No one really knows what Arsene Wenger has in store for Podolski and Giroud.
If Wenger retains his 4-3-3, Podolski will play out wide, while Giroud will likely serve as little more than backup to RVP. Wenger has utilized this formation for the last three seasons, so one would expect Wenger to stick with it for next season as well.
However, the 4-4-2, or another two-striker formation, cannot be ruled out, either. Wenger has traditionally played with two strikers whenever his squad has possessed two strikers of good ability (Thierry Henry and Dennis Bergkamp; Emmanuel Adebayor and Robin van Persie).
Either way, if Wenger can get both players going early and get them regularly involved in the team's games, Arsenal will become much less reliant on van Persie for goals, and, in doing so, will become much more dangerous.
With three or more scoring threats instead of one, who knows how much Arsenal can improve on last year's results?
For as good as Mikel Arteta and Alex Song were in midfield last season, it was clear that Arsenal badly missed Jack Wilshere.
Tomas Rosicky had a couple of games where it looked like he could adequately fill the third central midfield spot for Arsenal. But, for the most part, he and Aaron Ramsey could not produce the same level of play that Wilshere is capable of producing.
Now, of course, it's unlikely that Mikel Arteta, Jack Wilshere and Alex Song will all play together; unless Arteta or Wilshere change their game to be more attack-oriented and less well-rounded, one of them will have to sit on the bench.
Still, the return of Wilshere means more options and more quality for Arsenal, which are never bad. Arsenal looked badly stretched in midfield for long stretches of last season; with Wilshere hopefully over his injury problems, those days should hopefully be over and done with.
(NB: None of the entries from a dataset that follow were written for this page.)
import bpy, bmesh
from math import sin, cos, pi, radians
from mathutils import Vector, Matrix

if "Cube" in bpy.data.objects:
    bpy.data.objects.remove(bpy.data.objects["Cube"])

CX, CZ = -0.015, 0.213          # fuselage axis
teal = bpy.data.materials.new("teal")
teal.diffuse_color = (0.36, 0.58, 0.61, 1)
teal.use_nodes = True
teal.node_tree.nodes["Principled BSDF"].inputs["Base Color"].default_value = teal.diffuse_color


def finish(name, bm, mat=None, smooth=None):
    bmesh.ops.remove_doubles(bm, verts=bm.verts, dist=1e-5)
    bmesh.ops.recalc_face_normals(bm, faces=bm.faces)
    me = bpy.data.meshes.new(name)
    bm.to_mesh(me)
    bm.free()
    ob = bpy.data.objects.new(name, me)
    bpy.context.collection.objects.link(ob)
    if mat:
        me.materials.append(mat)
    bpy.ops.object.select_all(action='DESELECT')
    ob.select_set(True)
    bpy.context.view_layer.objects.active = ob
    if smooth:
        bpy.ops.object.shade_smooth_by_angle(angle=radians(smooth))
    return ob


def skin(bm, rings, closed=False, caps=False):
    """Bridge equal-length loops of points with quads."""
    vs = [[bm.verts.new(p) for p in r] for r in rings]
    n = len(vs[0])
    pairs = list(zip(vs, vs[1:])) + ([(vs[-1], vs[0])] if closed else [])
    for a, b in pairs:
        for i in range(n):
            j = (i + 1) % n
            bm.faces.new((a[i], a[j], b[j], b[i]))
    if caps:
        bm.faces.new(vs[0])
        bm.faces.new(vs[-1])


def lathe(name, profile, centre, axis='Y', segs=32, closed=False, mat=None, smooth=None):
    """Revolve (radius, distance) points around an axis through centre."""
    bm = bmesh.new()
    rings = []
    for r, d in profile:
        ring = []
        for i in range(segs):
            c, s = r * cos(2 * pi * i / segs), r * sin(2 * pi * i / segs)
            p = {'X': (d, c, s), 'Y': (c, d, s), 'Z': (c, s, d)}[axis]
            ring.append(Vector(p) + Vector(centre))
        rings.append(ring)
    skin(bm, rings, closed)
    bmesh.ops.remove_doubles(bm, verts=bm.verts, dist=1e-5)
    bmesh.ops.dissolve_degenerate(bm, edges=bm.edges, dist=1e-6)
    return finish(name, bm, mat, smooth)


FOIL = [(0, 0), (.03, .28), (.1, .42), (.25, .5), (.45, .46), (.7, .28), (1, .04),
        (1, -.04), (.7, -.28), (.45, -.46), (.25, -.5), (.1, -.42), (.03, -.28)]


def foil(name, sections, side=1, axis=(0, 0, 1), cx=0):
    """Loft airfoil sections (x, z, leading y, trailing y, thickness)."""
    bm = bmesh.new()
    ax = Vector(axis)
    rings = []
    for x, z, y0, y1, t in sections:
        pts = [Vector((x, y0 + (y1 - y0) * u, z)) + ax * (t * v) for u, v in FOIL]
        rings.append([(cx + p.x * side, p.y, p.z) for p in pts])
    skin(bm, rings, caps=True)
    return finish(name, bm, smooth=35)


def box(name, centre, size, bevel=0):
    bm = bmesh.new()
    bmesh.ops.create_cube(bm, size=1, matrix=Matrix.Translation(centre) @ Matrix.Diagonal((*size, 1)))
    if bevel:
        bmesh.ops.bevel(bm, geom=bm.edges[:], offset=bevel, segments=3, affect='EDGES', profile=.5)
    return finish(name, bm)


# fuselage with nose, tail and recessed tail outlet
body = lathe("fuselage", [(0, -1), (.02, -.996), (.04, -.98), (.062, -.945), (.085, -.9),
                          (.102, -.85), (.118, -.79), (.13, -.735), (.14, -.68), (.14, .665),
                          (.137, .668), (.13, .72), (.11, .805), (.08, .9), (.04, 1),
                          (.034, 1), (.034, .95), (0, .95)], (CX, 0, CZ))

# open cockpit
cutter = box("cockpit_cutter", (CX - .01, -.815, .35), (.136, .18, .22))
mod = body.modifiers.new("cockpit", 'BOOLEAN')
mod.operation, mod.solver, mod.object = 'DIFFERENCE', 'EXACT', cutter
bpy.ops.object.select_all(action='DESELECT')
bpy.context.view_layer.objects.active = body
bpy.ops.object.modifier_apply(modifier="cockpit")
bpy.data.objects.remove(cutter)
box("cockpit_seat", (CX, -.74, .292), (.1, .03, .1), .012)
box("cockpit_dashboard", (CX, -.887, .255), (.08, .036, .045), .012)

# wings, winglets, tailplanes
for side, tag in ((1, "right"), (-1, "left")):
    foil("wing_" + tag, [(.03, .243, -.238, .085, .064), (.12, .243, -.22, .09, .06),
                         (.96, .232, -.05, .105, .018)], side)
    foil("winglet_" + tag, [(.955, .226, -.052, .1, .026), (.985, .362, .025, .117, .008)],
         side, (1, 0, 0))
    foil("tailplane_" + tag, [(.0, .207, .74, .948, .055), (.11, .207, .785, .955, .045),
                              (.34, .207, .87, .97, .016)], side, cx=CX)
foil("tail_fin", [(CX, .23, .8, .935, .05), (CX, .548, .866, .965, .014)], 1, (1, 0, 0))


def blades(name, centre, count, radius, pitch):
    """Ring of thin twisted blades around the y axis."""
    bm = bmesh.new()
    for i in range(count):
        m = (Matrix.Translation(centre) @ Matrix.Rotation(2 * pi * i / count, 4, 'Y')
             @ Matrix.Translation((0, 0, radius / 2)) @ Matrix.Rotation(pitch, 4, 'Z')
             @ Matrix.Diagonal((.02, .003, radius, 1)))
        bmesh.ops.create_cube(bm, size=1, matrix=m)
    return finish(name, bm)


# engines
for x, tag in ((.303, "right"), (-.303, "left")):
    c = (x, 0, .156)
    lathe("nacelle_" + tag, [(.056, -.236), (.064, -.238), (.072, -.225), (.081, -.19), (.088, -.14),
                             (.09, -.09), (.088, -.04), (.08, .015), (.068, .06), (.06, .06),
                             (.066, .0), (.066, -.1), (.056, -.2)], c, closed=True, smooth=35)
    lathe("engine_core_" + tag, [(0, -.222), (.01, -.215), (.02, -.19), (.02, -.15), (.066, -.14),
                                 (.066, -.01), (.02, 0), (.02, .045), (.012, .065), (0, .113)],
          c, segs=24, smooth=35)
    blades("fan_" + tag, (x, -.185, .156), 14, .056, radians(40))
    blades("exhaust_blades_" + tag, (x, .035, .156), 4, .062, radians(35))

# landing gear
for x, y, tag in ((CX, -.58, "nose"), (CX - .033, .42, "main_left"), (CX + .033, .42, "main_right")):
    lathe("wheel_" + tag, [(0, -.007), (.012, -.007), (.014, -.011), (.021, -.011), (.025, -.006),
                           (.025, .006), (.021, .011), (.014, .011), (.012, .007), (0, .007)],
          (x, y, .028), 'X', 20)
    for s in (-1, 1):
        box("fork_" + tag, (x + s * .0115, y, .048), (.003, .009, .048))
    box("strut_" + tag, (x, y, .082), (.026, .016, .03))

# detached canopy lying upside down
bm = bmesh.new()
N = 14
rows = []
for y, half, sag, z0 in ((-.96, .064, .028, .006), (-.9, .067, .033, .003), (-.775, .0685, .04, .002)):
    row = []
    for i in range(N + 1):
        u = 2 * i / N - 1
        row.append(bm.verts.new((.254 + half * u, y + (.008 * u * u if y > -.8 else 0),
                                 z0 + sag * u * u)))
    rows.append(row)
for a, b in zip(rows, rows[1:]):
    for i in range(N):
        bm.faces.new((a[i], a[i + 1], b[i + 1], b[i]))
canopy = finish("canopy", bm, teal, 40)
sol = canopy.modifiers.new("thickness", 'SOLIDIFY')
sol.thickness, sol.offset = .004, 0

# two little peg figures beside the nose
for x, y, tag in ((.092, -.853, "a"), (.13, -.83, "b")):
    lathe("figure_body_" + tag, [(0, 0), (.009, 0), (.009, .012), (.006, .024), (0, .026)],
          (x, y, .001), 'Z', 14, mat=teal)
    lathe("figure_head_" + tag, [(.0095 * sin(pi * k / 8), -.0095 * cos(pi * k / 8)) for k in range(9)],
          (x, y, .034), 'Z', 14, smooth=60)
Jack Wilshere's return will likely be the most anticipated one for Gunners fans, but there are a host of players who had their season cut short due to injury in 2011-12, and will be raring to go in 2012-13.
Abou Diaby missed practically the entire 2011-12 season due to injury, making nothing more than substitute appearances. 2012-13 will likely be his final chance to prove his worth for the Gunners before he is moved on.
Bacary Sagna's return will be eagerly awaited by many, since Carl Jenkinson and Johan Djourou remain years behind Sagna's level of quality.
Andre Santos actually returned to fitness for Arsenal last year, well before the end of the season, but his mid-season injury really interrupted the flow of his season and allowed Kieran Gibbs to strengthen his hold on the starting left-back position. Nevertheless, his offensive capabilities could prove highly useful for Arsenal.
Finally, Per Mertesacker's return will give Arsenal much-needed depth in the center of defense. Mertesacker unfortunately got injured just as he was getting used to the pace of the English game, but he'll surely be given more opportunities to prove himself next season.
These players will bring their great quality back to Arsenal's squad in 2012-13, and provide irreplaceable depth for the team.
Arsenal have always been know for their youth, so this isn't necessarily anything out of the ordinary.
Still, this season's class of youngsters look like they could really give the first team a boost in 2012-13.
Prodigious youngsters Emmanuel Frimpong and Ryo Miyaichi will probably be sent back out on loan this season, but Henri Lansbury and Alex Oxlade-Chamberlain are both ready for the first team.
Their talents will add a skilled offensive dimension to Arsenal's midfield, one that isn't brought by Alex Song, Mikel Arteta or Jack Wilshere.
Lansbury has really looked great during Arsenal's preseason, while AOC has looked good for England in recent games and looked great for Arsenal in a number of big games in the second half of the season.
It's unknown how much playing time they can expect to get, but they could really make a difference in how Arsenal fare in all of their domestic and European competitions.